His group, the AIDS Healthcare Foundation, has put up billboards and bus ads showing silhouettes of people kissing with the names of dating apps (Tinder and Grindr) and STDs, in the hopes of sending the message that encounters originating online can lead to infections.
Tinder responded with a cease-and-desist order, but settled with the foundation in January 2016 after agreeing to add a health safety section to its website.
In 2015, health officials in Rhode Island released data showing a dramatic spike in cases of syphilis (79 percent), gonorrhea (30 percent), and HIV (33 percent) in the previous year.

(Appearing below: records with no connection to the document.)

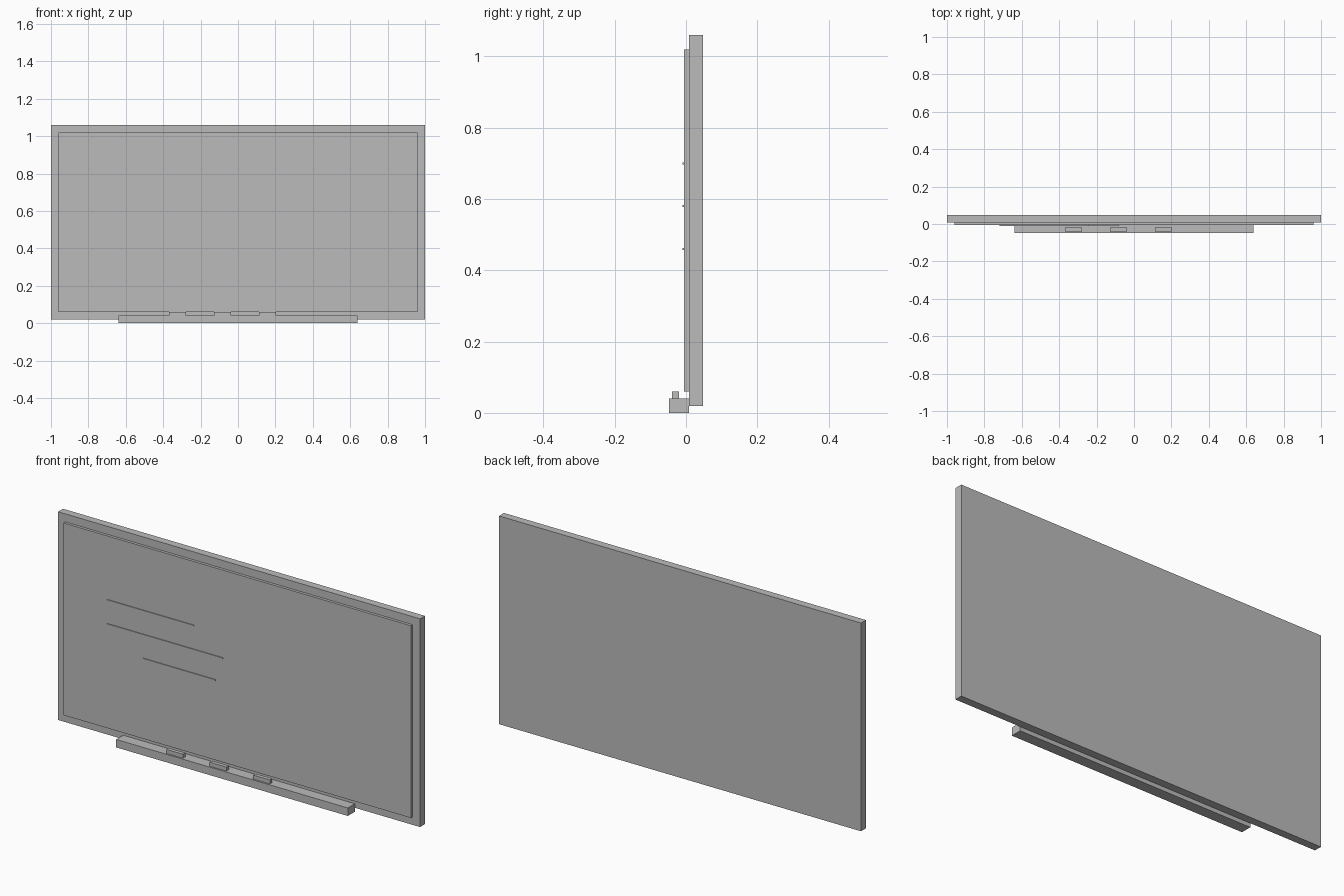
import bpy

if "Cube" in bpy.data.objects:
    bpy.data.objects.remove(bpy.data.objects["Cube"])

grey = bpy.data.materials.new("plain grey")
grey.diffuse_color = (0.5, 0.5, 0.5, 1)
grey.use_nodes = True
grey.node_tree.nodes["Principled BSDF"].inputs["Base Color"].default_value = grey.diffuse_color


def box(name, x, y, z):
    """Axis-aligned box from (min, max) ranges."""
    bpy.ops.mesh.primitive_cube_add(size=1, location=[(a + b) / 2 for a, b in (x, y, z)])
    ob = bpy.context.object
    ob.name = name
    ob.scale = [b - a for a, b in (x, y, z)]
    bpy.ops.object.transform_apply(location=False, rotation=False, scale=True)
    ob.data.materials.append(grey)
    return ob


# Backing frame and raised writing surface
box("frame", (-1, 1), (0.008, 0.047), (0.02, 1.06))
box("writing_surface", (-0.96, 0.96), (-0.006, 0.008), (0.06, 1.02))

# Pen tray along the bottom
box("tray", (-0.64, 0.64), (-0.047, 0.008), (0, 0.04))

# Markers resting on the tray
for i, x in enumerate((-0.323, -0.083, 0.157)):
    box(f"marker_{i + 1}", (x - 0.046, x + 0.046), (-0.039, -0.02), (0.04, 0.06))

# Written strokes on the surface
strokes = ((-0.72, -0.24, 0.70), (-0.72, -0.08, 0.58), (-0.52, -0.12, 0.46))
for i, (x0, x1, z) in enumerate(strokes):
    box(f"stroke_{i + 1}", (x0, x1), (-0.010, -0.005), (z - 0.003, z + 0.003))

In the past, when a person was diagnosed with a serious STD, a public health official would call or meet with his or her sexual partners to talk about getting tested and on potential treatment.
But with more anonymous sexual encounters, epidemiologists may not be able to track down people’s partners and notify them that they might have an STD, Auerbach said.
As health experts learn more about the links between high-risk behavior enabled by dating apps and STD outbreaks, they’re finding that apps make the work of tracking cases harder to do.
In particular, according to John Auerbach, president and CEO of the public health nonprofit the Trust for America’s Health, the anonymous encounters happening via apps make it harder to do contact tracing, a key epidemiological process in understanding an outbreak.
That means people who are drawn to apps may just be more sexually active than non-users, said lead study author Justin Lehmiller, a sex and psychology researcher with Ball State University.
“It may not be that the technology is increasing the risk, but rather there’s this selection effect for people who are more sexually active who tend to use the apps,” he explained.
And while some of the new cases could be attributed to better testing, officials for the first time said STD rates were rising because of certain high-risk behaviors, including using online dating sites “to arrange casual and often anonymous sexual encounters.” Since then, the trend for several STDs nationwide has only gotten worse: According to a September report from the Centers for Disease Control and Prevention, there were more than 2 million cases of chlamydia, gonorrhea, and syphilis reported in the United States in 2016 — the highest cumulative number ever recorded.
“Not only are we at an all-time high,” Gail Bolan, the director of the division of STD prevention at the CDC, told me, “but we’re starting to see increases in all kind of communities.” There are a few reasons cases of chlamydia, gonorrhea, and syphilis are on the rise.
“I don’t think they feel it’s their responsibility," Weinstein said.
He and others would like to see online networks engaged in data collection on STDs, partner notification, condom promotion, and distributing information about self-testing and STDs.
“In Wyoming there are still no gay bars, but the internet makes it much easier for people to find each other.” But the data we have only demonstrates a correlation between online dating and STDs — not causation.